[Opening PROVIDED DATA section]

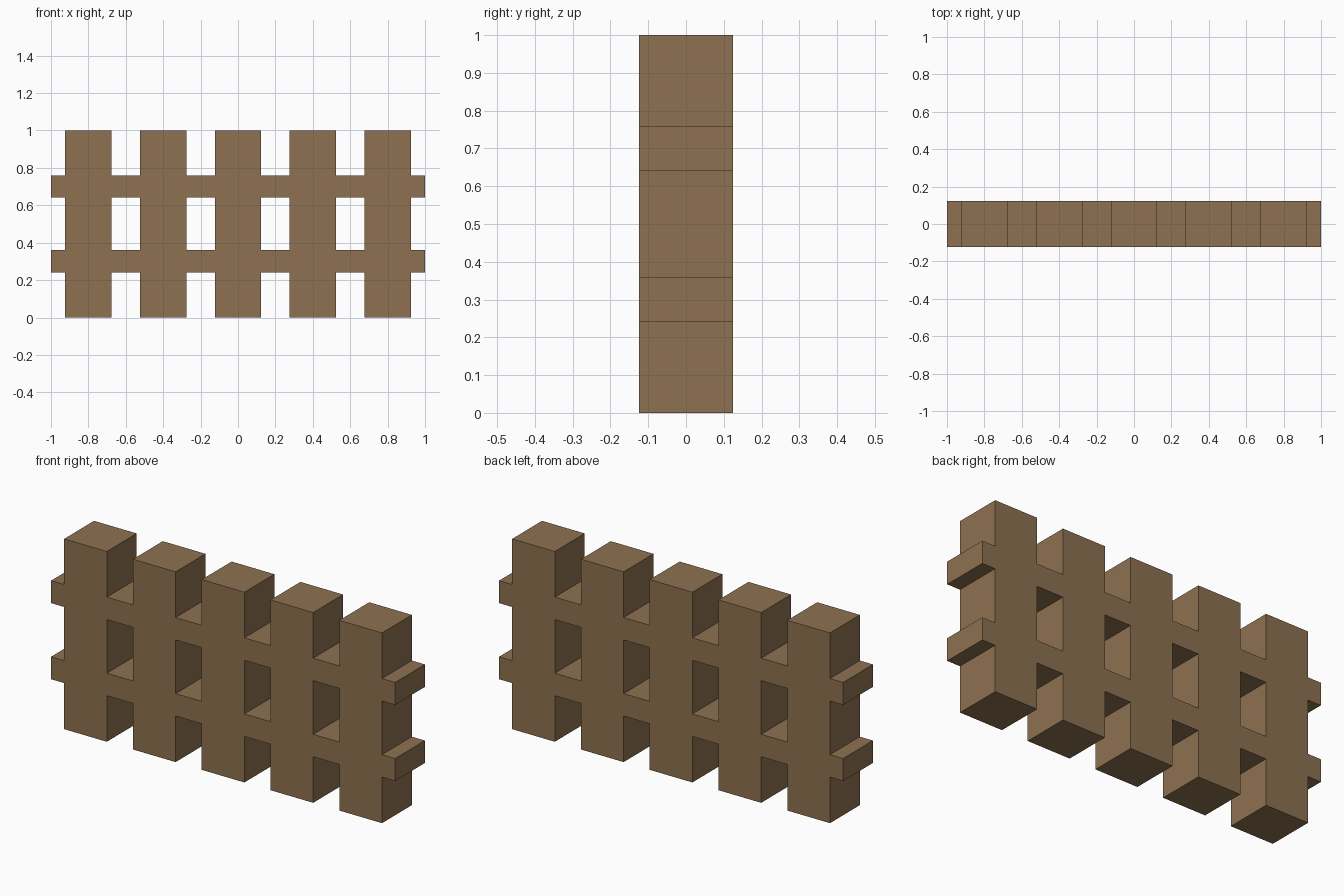
import bpy, bmesh

if "Cube" in bpy.data.objects:
    bpy.data.objects.remove(bpy.data.objects["Cube"])

HALF_DEPTH = 0.124
HALF_POST = 0.124
POST_CENTRES = [-0.8, -0.4, 0.0, 0.4, 0.8]
RAILS = [(0.242, 0.36), (0.642, 0.76)]

# Grid lines: odd columns are posts, odd rows are rails
xs = [-1.0] + [c + s * HALF_POST for c in POST_CENTRES for s in (-1, 1)] + [1.0]
zs = [0.0] + [z for rail in RAILS for z in rail] + [1.0]

# Front face of the lattice: keep the cells covered by a post or a rail
bm = bmesh.new()
verts = {}


def corner(i, k):
    if (i, k) not in verts:
        verts[i, k] = bm.verts.new((xs[i], -HALF_DEPTH, zs[k]))
    return verts[i, k]


for i in range(len(xs) - 1):
    for k in range(len(zs) - 1):
        if i % 2 or k % 2:
            bm.faces.new([corner(i, k), corner(i + 1, k),
                          corner(i + 1, k + 1), corner(i, k + 1)])

# Pull the front back to give flush posts and rails one solid thickness
result = bmesh.ops.extrude_face_region(bm, geom=bm.faces[:], use_keep_orig=True)
back = [g for g in result["geom"] if isinstance(g, bmesh.types.BMVert)]
bmesh.ops.translate(bm, verts=back, vec=(0, 2 * HALF_DEPTH, 0))
bmesh.ops.recalc_face_normals(bm, faces=bm.faces[:])

mesh = bpy.data.meshes.new("fence")
bm.to_mesh(mesh)
bm.free()
fence = bpy.data.objects.new("fence", mesh)
bpy.context.collection.objects.link(fence)

# Brown wood
wood = bpy.data.materials.new("wood")
wood.diffuse_color = (0.27, 0.165, 0.082, 1)
wood.use_nodes = True
wood.node_tree.nodes["Principled BSDF"].inputs["Base Color"].default_value = wood.diffuse_color
mesh.materials.append(wood)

[Closing PROVIDED DATA section]

EXERCISE BRIEF: Give back every record above word for word, dropping pictures.

EXERCISE OUTPUT:
import bpy, bmesh

if "Cube" in bpy.data.objects:
    bpy.data.objects.remove(bpy.data.objects["Cube"])

HALF_DEPTH = 0.124
HALF_POST = 0.124
POST_CENTRES = [-0.8, -0.4, 0.0, 0.4, 0.8]
RAILS = [(0.242, 0.36), (0.642, 0.76)]

# Grid lines: odd columns are posts, odd rows are rails
xs = [-1.0] + [c + s * HALF_POST for c in POST_CENTRES for s in (-1, 1)] + [1.0]
zs = [0.0] + [z for rail in RAILS for z in rail] + [1.0]

# Front face of the lattice: keep the cells covered by a post or a rail
bm = bmesh.new()
verts = {}


def corner(i, k):
    if (i, k) not in verts:
        verts[i, k] = bm.verts.new((xs[i], -HALF_DEPTH, zs[k]))
    return verts[i, k]


for i in range(len(xs) - 1):
    for k in range(len(zs) - 1):
        if i % 2 or k % 2:
            bm.faces.new([corner(i, k), corner(i + 1, k),
                          corner(i + 1, k + 1), corner(i, k + 1)])

# Pull the front back to give flush posts and rails one solid thickness
result = bmesh.ops.extrude_face_region(bm, geom=bm.faces[:], use_keep_orig=True)
back = [g for g in result["geom"] if isinstance(g, bmesh.types.BMVert)]
bmesh.ops.translate(bm, verts=back, vec=(0, 2 * HALF_DEPTH, 0))
bmesh.ops.recalc_face_normals(bm, faces=bm.faces[:])

mesh = bpy.data.meshes.new("fence")
bm.to_mesh(mesh)
bm.free()
fence = bpy.data.objects.new("fence", mesh)
bpy.context.collection.objects.link(fence)

# Brown wood
wood = bpy.data.materials.new("wood")
wood.diffuse_color = (0.27, 0.165, 0.082, 1)
wood.use_nodes = True
wood.node_tree.nodes["Principled BSDF"].inputs["Base Color"].default_value = wood.diffuse_color
mesh.materials.append(wood)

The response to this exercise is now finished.